I pray for it to get easier.
I also already know it eventually will.
But, if I’m being truly honest, I have to admit, this moment in time is disheartening.
I’m tired of sympathetic looks from strangers and well-meaning advice. Please believe me . . . I do appreciate how you want to help. Maybe your inner Mama Bear tells you to. But, chances are, if you’re suggesting it, I’ve tried it, and now I feel embarrassed that my child’s wailing just interrupted your day too.
I often don’t let anyone else hold my little girl. “Not right now,” seems to be my most-spoken phrase lately. And, really, it breaks my heart every single time, especially when I say it to her siblings.
I spend more time with Dr. Google than I’d like to admit. I quietly wish today’s search will magically reveal an answer that wasn’t there yesterday. In reality, I just end up down a rabbit hole full of the same old suggestions.
When my baby girl begins to cry in public, anxiety sets in fast.
I know she will be fine, but I wonder if onlookers know that too. I feel a sweaty sense of urgency to calm her. I swear, I’m not trying to interrupt your phone call as I pace back and forth, bouncing her. The second you eye us up, I want to cry too, assuming you’re not the only person we are disturbing.
Most days I feel rational. I know my girl is OK and this is just a phase. Other days are hard. I question my parenting and think everyone is judging me and my unhappy baby.
Colic is frustrating. It’s exhausting, and hard, and can be so, so discouraging.
Sometimes, I just need a reminder . . .
My little girl has colic.

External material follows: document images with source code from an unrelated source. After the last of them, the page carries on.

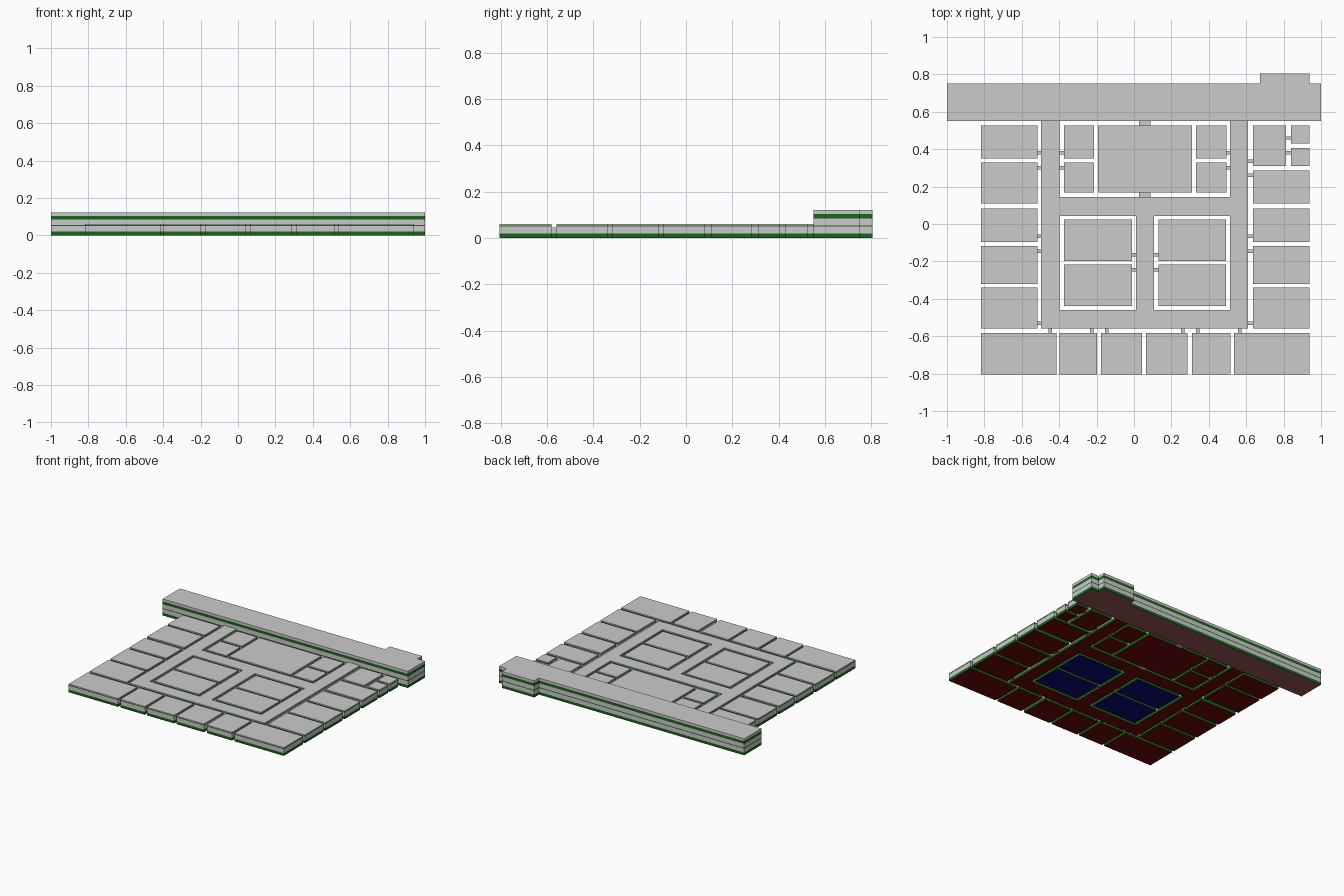
import bpy, bmesh

if "Cube" in bpy.data.objects:
    bpy.data.objects.remove(bpy.data.objects["Cube"])


def material(name, rgb):
    m = bpy.data.materials.new(name)
    m.diffuse_color = (*rgb, 1)
    m.use_nodes = True
    m.node_tree.nodes["Principled BSDF"].inputs["Base Color"].default_value = m.diffuse_color
    return m


GREY = material("plaster", (0.8, 0.8, 0.8))
GREEN = material("green_trim", (0.01, 0.13, 0.01))
RED = material("red_floor", (0.15, 0.002, 0.002))
BLUE = material("blue_floor", (0.003, 0.002, 0.17))
PINK = material("hall_floor", (0.3, 0.09, 0.09))

# Wall bands from the ground up: (top height, is trim)
ROOM = [(0.02, 1), (0.049, 0), (0.055, 1), (0.061, 0)]
HALL = ROOM + [(0.084, 0), (0.104, 1), (0.122, 0)]
DOOR = [(0.02, 1), (0.045, 0)]


def rect(x0, x1, y0, y1):
    return [(x0, y0), (x1, y0), (x1, y1), (x0, y1)]


def block(name, outlines, bands, floor):
    """Extrude a footprint (outer outline plus holes) with banded walls."""
    bm = bmesh.new()
    bottom, top = [], []
    for pts in outlines:
        n = len(pts)
        lower = [bm.verts.new((x, y, 0)) for x, y in pts]
        bottom.append(lower)
        for z, trim in bands:
            upper = [bm.verts.new((x, y, z)) for x, y in pts]
            for i in range(n):
                j = (i + 1) % n
                f = bm.faces.new((lower[i], lower[j], upper[j], upper[i]))
                f.material_index = trim
            lower = upper
        top.append(lower)
    # Floor and roof caps, leaving holes open
    for loops, mat in ((bottom, 2), (top, 0)):
        edges = [bm.edges.get((l[i - 1], l[i])) for l in loops for i in range(len(l))]
        cap = bmesh.ops.triangle_fill(bm, edges=edges, use_beauty=True)["geom"]
        for f in cap:
            if isinstance(f, bmesh.types.BMFace):
                f.material_index = mat
    bmesh.ops.recalc_face_normals(bm, faces=bm.faces[:])
    me = bpy.data.meshes.new(name)
    bm.to_mesh(me)
    bm.free()
    for m in (GREY, GREEN, floor):
        me.materials.append(m)
    ob = bpy.data.objects.new(name, me)
    bpy.context.collection.objects.link(ob)
    return ob


# Two-storey entrance hall with a rear bay
block("main_hall", [[(-1, 0.55), (1, 0.55), (1, 0.75), (0.938, 0.75), (0.938, 0.805),
                     (0.675, 0.805), (0.675, 0.75), (-1, 0.75)]], HALL, PINK)

# Corridors: outer ring, cross passage and spine around two openings
block("corridors", [[(-0.497, 0.55), (-0.497, -0.56), (0.61, -0.56), (0.61, 0.55),
                     (0.513, 0.55), (0.513, 0.145), (-0.397, 0.145), (-0.397, 0.55)],
                    rect(-0.397, 0.01, -0.46, 0.043),
                    rect(0.108, 0.513, -0.46, 0.043)], ROOM, RED)

# Side wings
rows = [(0.11, 0.285), (-0.097, 0.083), (-0.32, -0.118), (-0.56, -0.34)]
left_rows = [(0.35, 0.527), (0.11, 0.33)] + rows[1:]
for i, (y0, y1) in enumerate(left_rows):
    block(f"left_room_{i}", [rect(-0.818, -0.517, y0, y1)], ROOM, RED)
for i, (y0, y1) in enumerate(rows):
    block(f"right_room_{i}", [rect(0.637, 0.937, y0, y1)], ROOM, RED)
block("corner_room", [rect(0.637, 0.813, 0.31, 0.527)], ROOM, RED)
for i, y in enumerate((0.31, 0.43)):
    block(f"small_room_{i}", [rect(0.84, 0.937, y, y + 0.097)], ROOM, RED)

# Front row
cuts = [(-0.818, -0.415), (-0.397, -0.197), (-0.177, 0.043),
        (0.063, 0.285), (0.31, 0.515), (0.535, 0.937)]
for i, (x0, x1) in enumerate(cuts):
    block(f"front_room_{i}", [rect(x0, x1, -0.805, -0.582)], ROOM, RED)

# Central rooms
block("assembly_room", [rect(-0.193, 0.31, 0.168, 0.527)], ROOM, RED)
for x in (-0.375, 0.332):
    block("inner_room_back", [rect(x, x + 0.162, 0.35, 0.527)], ROOM, RED)
    block("inner_room_front", [rect(x, x + 0.162, 0.168, 0.33)], ROOM, RED)
for x in (-0.375, 0.13):
    for y in (-0.438, -0.198):
        block("blue_room", [rect(x, x + 0.363, y, y + 0.221)], ROOM, BLUE)

# Low doorways bridging the gaps along x: (gap start, gap end, centres)
for x0, x1, ys in [(-0.517, -0.497, (0.38, 0.3, -0.065, -0.145, -0.53)),
                   (-0.397, -0.375, (0.38, 0.3)), (0.494, 0.513, (0.38, 0.3)),
                   (0.61, 0.637, (0.335, 0.26, -0.065, -0.145, -0.53)),
                   (0.813, 0.84, (0.46, 0.38)),
                   (-0.012, 0.01, (-0.165, -0.245)), (0.108, 0.13, (-0.165, -0.245))]:
    for y in ys:
        block("side_doorway", [rect(x0, x1, y - 0.009, y + 0.009)], DOOR, GREY)

# Doorways along y
for x in (-0.447, -0.225, -0.145, 0.26, 0.34, 0.565):
    block("front_doorway", [rect(x - 0.009, x + 0.009, -0.582, -0.56)], DOOR, GREY)
for y0, y1 in ((0.527, 0.55), (0.145, 0.168)):
    block("wide_doorway", [rect(0.027, 0.087, y0, y1)], DOOR, GREY)
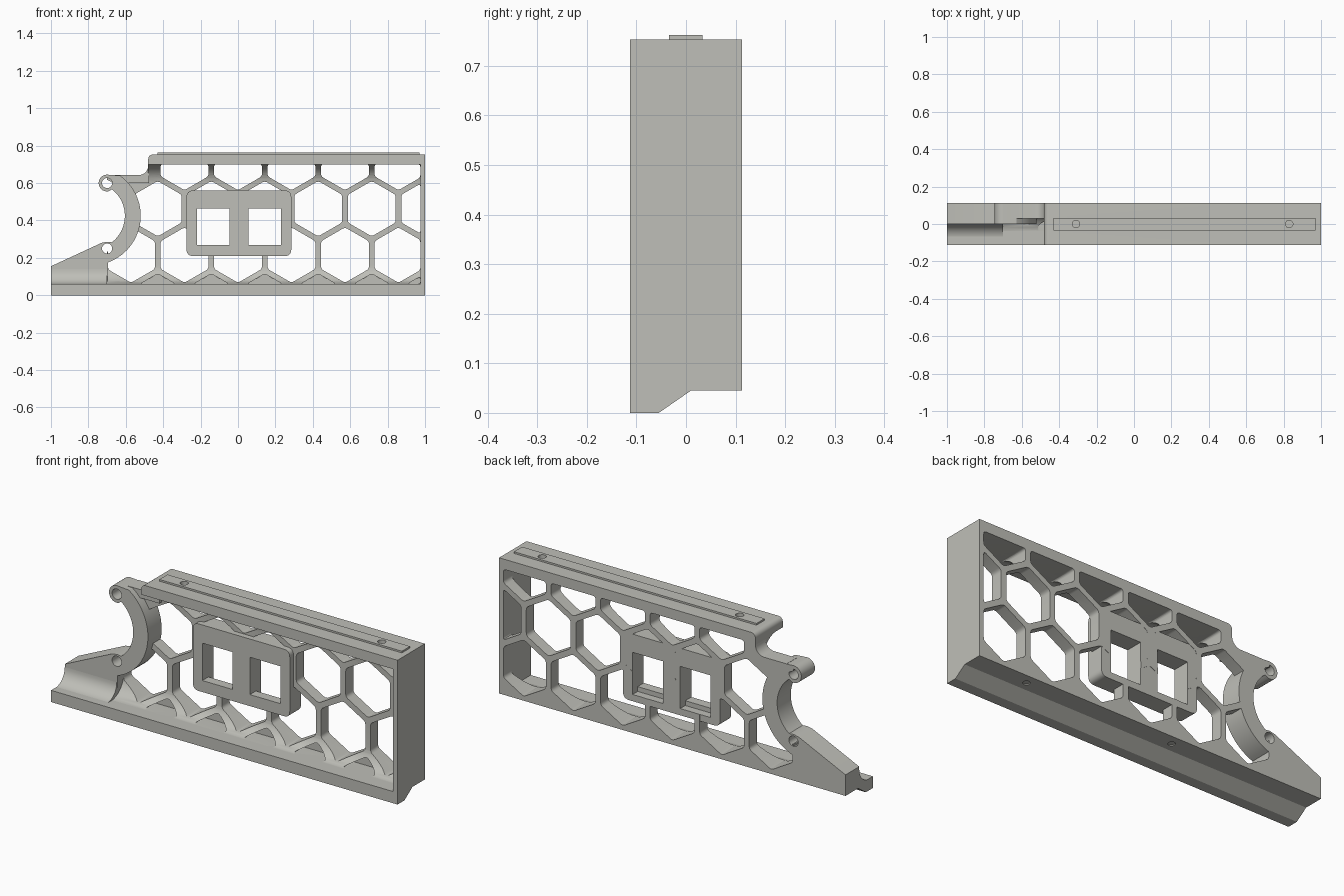
import bpy, bmesh, math
from mathutils import Vector

if "Cube" in bpy.data.objects:
    bpy.data.objects.remove(bpy.data.objects["Cube"])

mat = bpy.data.materials.new("warm_grey")
mat.diffuse_color = (0.52, 0.52, 0.48, 1)
mat.use_nodes = True
mat.node_tree.nodes["Principled BSDF"].inputs["Base Color"].default_value = mat.diffuse_color
FRONT, BACK, FACE = -0.113, 0.113, 0.05   # depth limits, lattice front
TOP = 0.753
parts = []


def prism(name, outlines, axis, a, b, helper=False):
    """Extrude one or more 2D outlines along an axis from a to b."""
    put = {'x': lambda p, t: (t, p[0], p[1]),
           'y': lambda p, t: (p[0], t, p[1]),
           'z': lambda p, t: (p[0], p[1], t)}[axis]
    bm = bmesh.new()
    for pts in outlines:
        lo = [bm.verts.new(put(p, a)) for p in pts]
        hi = [bm.verts.new(put(p, b)) for p in pts]
        bm.faces.new(lo)
        bm.faces.new(hi[::-1])
        n = len(pts)
        for i in range(n):
            j = (i + 1) % n
            bm.faces.new((lo[j], lo[i], hi[i], hi[j]))
    bmesh.ops.recalc_face_normals(bm, faces=bm.faces)
    me = bpy.data.meshes.new(name)
    bm.to_mesh(me)
    bm.free()
    ob = bpy.data.objects.new(name, me)
    bpy.context.collection.objects.link(ob)
    if helper:
        ob.hide_render = True
    else:
        me.materials.append(mat)
        parts.append(ob)
    return ob


def cut(ob, cutters):
    bpy.context.view_layer.objects.active = ob
    for c in cutters:
        m = ob.modifiers.new("cut", 'BOOLEAN')
        m.operation, m.solver, m.object = 'DIFFERENCE', 'EXACT', c
        bpy.ops.object.modifier_apply(modifier=m.name)


def arc(cx, cy, r, a0, a1, n=16):
    return [(cx + r * math.cos(math.radians(a0 + (a1 - a0) * i / n)),
             cy + r * math.sin(math.radians(a0 + (a1 - a0) * i / n))) for i in range(n + 1)]


def circle(cx, cy, r, n=24):
    return arc(cx, cy, r, 0, 360, n)[:-1]


def rect(x0, x1, z0, z1):
    return [(x0, z0), (x1, z0), (x1, z1), (x0, z1)]


def rounded(pts, r, n=4):
    """Replace each corner by a small curve."""
    out = []
    for i, p in enumerate(pts):
        p = Vector(p)
        d0, d1 = Vector(pts[i - 1]) - p, Vector(pts[(i + 1) % len(pts)]) - p
        a = p + d0.normalized() * min(r, d0.length * 0.45)
        b = p + d1.normalized() * min(r, d1.length * 0.45)
        for k in range(n + 1):
            t = k / n
            out.append(tuple(a * (1 - t) ** 2 + p * 2 * t * (1 - t) + b * t * t))
    return out


def clip(pts, i, limit, sign):
    """Keep the part of a polygon on one side of an axis-aligned line."""
    out = []
    for k, q in enumerate(pts):
        p = pts[k - 1]
        dp, dq = sign * (p[i] - limit), sign * (q[i] - limit)
        if (dp >= 0) != (dq >= 0):
            t = dp / (dp - dq)
            out.append((p[0] + (q[0] - p[0]) * t, p[1] + (q[1] - p[1]) * t))
        if dq >= 0:
            out.append(q)
    return out


# Honeycomb cutters
PITCH, R = 0.286, 0.148


def cell(cx, cz):
    pts = [(cx + R * math.sin(k * math.pi / 3), cz + R * math.cos(k * math.pi / 3))
           for k in range(6)]
    for i, limit, sign in ((0, -0.695, 1), (0, 0.975, -1), (1, 0.061, 1), (1, 0.70, -1)):
        pts = clip(pts, i, limit, sign)
    return rounded(pts, 0.015)


through = [cell(PITCH * k, 0.71) for k in range(-1, 4)]
through += [cell(PITCH * (k + 0.5), 0.463) for k in range(-2, 4)]
through += [cell(PITCH * k, 0.215) for k in range(-2, 4)]
pockets = [cell(PITCH * (k + 0.5), -0.033) for k in range(-2, 4)]
cells = prism("cell_cutter", through, 'y', -0.2, 0.2, True)
blind = prism("pocket_cutter", pockets, 'y', -0.2, FACE + 0.004, True)
windows = prism("window_cutter", [rect(-0.22, -0.045, 0.27, 0.465),
                                  rect(0.055, 0.23, 0.27, 0.465)], 'y', -0.2, 0.2, True)
recess = prism("recess_cutter", [rect(-0.22, -0.045, 0.245, 0.465),
                                 rect(0.055, 0.23, 0.245, 0.465)], 'y', 0.07, 0.2, True)
HX, HZ = -0.785, 0.425                    # centre of the round cradle
round_cut = prism("cradle_cutter", [circle(HX, HZ, 0.21, 48)], 'y', -0.2, 0.2, True)

# Lattice panel with coves towards the rail and the shelf
low_cove = arc(FACE - 0.1, 0.16, 0.1, 270, 360, 10)
high_cove = arc(FACE - 0.11, 0.59, 0.11, 0, 90, 10)
panel = prism("lattice_panel", [[(BACK, 0.05), (FACE - 0.1, 0.05)] + low_cove + high_cove
                                + [(FACE - 0.11, 0.72), (BACK, 0.72)]], 'x', -0.48, 0.98)
cut(panel, [cells, blind, windows, recess])
side = prism("lattice_panel_left", [[(BACK, 0.05), (FACE - 0.1, 0.05)] + low_cove
                                    + [(FACE, 0.64), (BACK, 0.64)]], 'x', -0.70, -0.48)
cut(side, [cells, blind, round_cut])

# Bottom rail with sloped underside, and screw holes
foot = [(FRONT, 0), (-0.055, 0), (0.01, 0.045), (BACK, 0.045)]
rail = prism("bottom_rail", [foot + [(BACK, 0.061), (FRONT, 0.061)]], 'x', -1, 0.98)
cut(rail, [prism("rail_hole_cutter", [circle(0.68, 0.06, 0.018), circle(-0.17, 0.06, 0.018)],
                 'z', 0.02, 0.056, True)])

# End wall
prism("end_wall", [foot + [(BACK, TOP), (FRONT, TOP)]], 'x', 0.975, 1)

# Top shelf with rounded left corner, and raised strip
shelf = prism("top_shelf", [[(0.98, 0.70), (0.98, TOP)] + arc(-0.455, TOP - 0.025, 0.025, 90, 180, 6)
                            + [(-0.48, 0.70)]], 'y', FRONT, BACK)
strip = prism("top_strip", [rect(-0.43, 0.97, -0.034, 0.033)], 'z', TOP - 0.005, 0.762)
screws = prism("screw_cutter", [circle(-0.31, 0, 0.02), circle(0.83, 0, 0.02)],
               'z', 0.60, 0.80, True)
cut(shelf, [screws])
cut(strip, [screws])

# Cradle arm with two lugs and its sloped base
arm = prism("cradle_arm", [[(-1, 0.05), (-1, 0.155), (-0.73, 0.280), (-0.70, 0.286)]
                           + arc(HX, HZ, 0.18, -52, 52, 24)
                           + arc(-0.70, 0.60, 0.045, 280, 90, 14)
                           + arc(HX, HZ, 0.265, 54, -70, 28)
                           + [(-0.70, 0.05)]], 'y', 0, BACK)
cut(arm, [prism("lug_cutter", [circle(-0.70, 0.60, 0.027), circle(-0.70, 0.25, 0.027)],
                'y', -0.2, 0.2, True)])
prism("base_cove", [[(0.03, 0.055), (-0.08, 0.055)] + arc(-0.08, 0.14, 0.08, 270, 360, 10)
                    + [(0.03, 0.14)]], 'x', -1, -0.70)

# Web joining the cradle arm to the shelf
prism("shelf_web", [[(-0.66, 0.60), (-0.66, 0.643)] + arc(-0.53, 0.693, 0.05, 270, 360, 8)
                    + [(-0.475, 0.71), (-0.475, 0.60)]], 'y', 0.03, BACK)

# Twin window frame
frame = prism("window_frame", [rounded(rect(-0.275, 0.285, 0.21, 0.56), 0.035, 6)],
              'y', 0.02, BACK - 0.001)
cut(frame, [windows, recess])

# Smooth curved surfaces, keep hard edges
bpy.ops.object.select_all(action='DESELECT')
for ob in parts:
    ob.select_set(True)
bpy.context.view_layer.objects.active = parts[0]
bpy.ops.object.shade_smooth_by_angle(angle=math.radians(30))
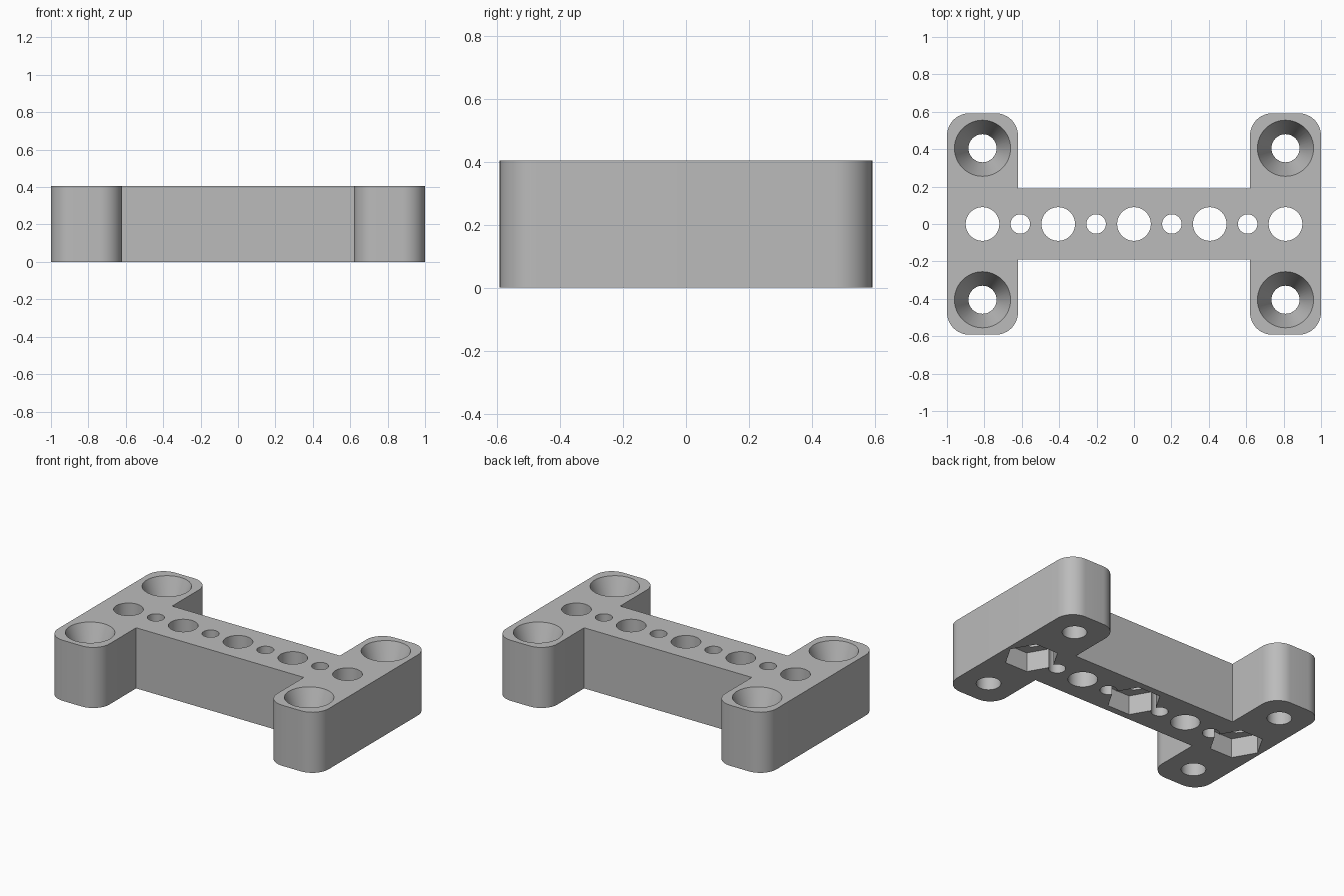
import bpy
import bmesh
import math
from mathutils import Matrix

default = bpy.data.objects.get("Cube")
if default:
    bpy.data.objects.remove(default, do_unlink=True)

HEIGHT, PITCH = 0.405, 0.405
NUT_DEPTH, SINK_DEPTH = 0.13, 0.2

grey = bpy.data.materials.new("plain_grey")
grey.use_nodes = True
colour = (0.5, 0.5, 0.5, 1)
grey.diffuse_color = colour
grey.node_tree.nodes["Principled BSDF"].inputs["Base Color"].default_value = colour


def make_object(name, bm):
    mesh = bpy.data.meshes.new(name)
    bm.to_mesh(mesh)
    bm.free()
    mesh.materials.append(grey)
    obj = bpy.data.objects.new(name, mesh)
    bpy.context.collection.objects.link(obj)
    return obj


def arc(cx, cy, r, start, steps=12):
    """Quarter circle used to round an outer corner."""
    angles = [start + math.pi / 2 * i / steps for i in range(steps + 1)]
    return [(cx + r * math.cos(a), cy + r * math.sin(a)) for a in angles]


def cutter(name, x, y, z0, z1, r0, r1, sides=48):
    """Upright cylinder, cone or prism from z0 to z1, subtracted from the bracket."""
    bm = bmesh.new()
    bmesh.ops.create_cone(bm, cap_ends=True, segments=sides, radius1=r0, radius2=r1,
                          depth=z1 - z0, matrix=Matrix.Translation((x, y, (z0 + z1) / 2)))
    if sides == 6:  # corners of the hexagon lie along the bar
        turn = Matrix.Rotation(math.pi / 6, 3, 'Z')
        bmesh.ops.rotate(bm, cent=(x, y, 0), matrix=turn, verts=bm.verts)
    obj = make_object(name, bm)
    obj.hide_render = True
    return obj


# H-shaped body: one quarter outline mirrored round, then extruded
quarter = [(0.62, 0.19)]
quarter = arc(0.88, 0.472, 0.12, 0) + arc(0.74, 0.472, 0.12, math.pi / 2) + quarter
half = quarter + [(-x, y) for x, y in reversed(quarter)]
outline = half + [(-x, -y) for x, y in half]
bm = bmesh.new()
base = bm.faces.new([bm.verts.new((x, y, 0)) for x, y in outline])
top = bmesh.ops.extrude_face_region(bm, geom=[base])
bmesh.ops.translate(bm, vec=(0, 0, HEIGHT),
                    verts=[v for v in top["geom"] if isinstance(v, bmesh.types.BMVert)])
bmesh.ops.recalc_face_normals(bm, faces=bm.faces)
bracket = make_object("bracket", bm)

cutters = []
# Row of alternating large and small holes along the bar
for i in range(-4, 5):
    radius = 0.09 if i % 2 == 0 else 0.052
    cutters.append(cutter("bar_hole", i * PITCH / 2, 0, -0.1, 0.5, radius, radius))
# Hexagonal nut pockets underneath
for i in (-1, 0, 1):
    cutters.append(cutter("nut_pocket", i * PITCH * 2, 0, -0.1, NUT_DEPTH, 0.167, 0.167, 6))
# Countersunk screw holes in the four feet
for sx in (-1, 1):
    for sy in (-1, 1):
        x, y = sx * PITCH * 2, sy * PITCH
        cutters.append(cutter("screw_hole", x, y, -0.1, 0.5, 0.075, 0.075))
        slope = 0.075 / SINK_DEPTH
        cutters.append(cutter("countersink", x, y, HEIGHT - SINK_DEPTH, HEIGHT + 0.02,
                              0.0751, 0.15 + slope * 0.02))

# Subtract every cutter in turn
bpy.context.view_layer.objects.active = bracket
for tool in cutters:
    mod = bracket.modifiers.new("cut", 'BOOLEAN')
    mod.operation = 'DIFFERENCE'
    mod.solver = 'EXACT'
    mod.object = tool
    bpy.ops.object.modifier_apply(modifier=mod.name)
    bpy.data.objects.remove(tool, do_unlink=True)

# Smooth the round walls while keeping the rims sharp
bpy.ops.object.select_all(action='DESELECT')
bracket.select_set(True)
bpy.ops.object.shade_smooth_by_angle(angle=math.radians(20))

But, she’s going to be just fine.
The truth is she will cry until she is done crying.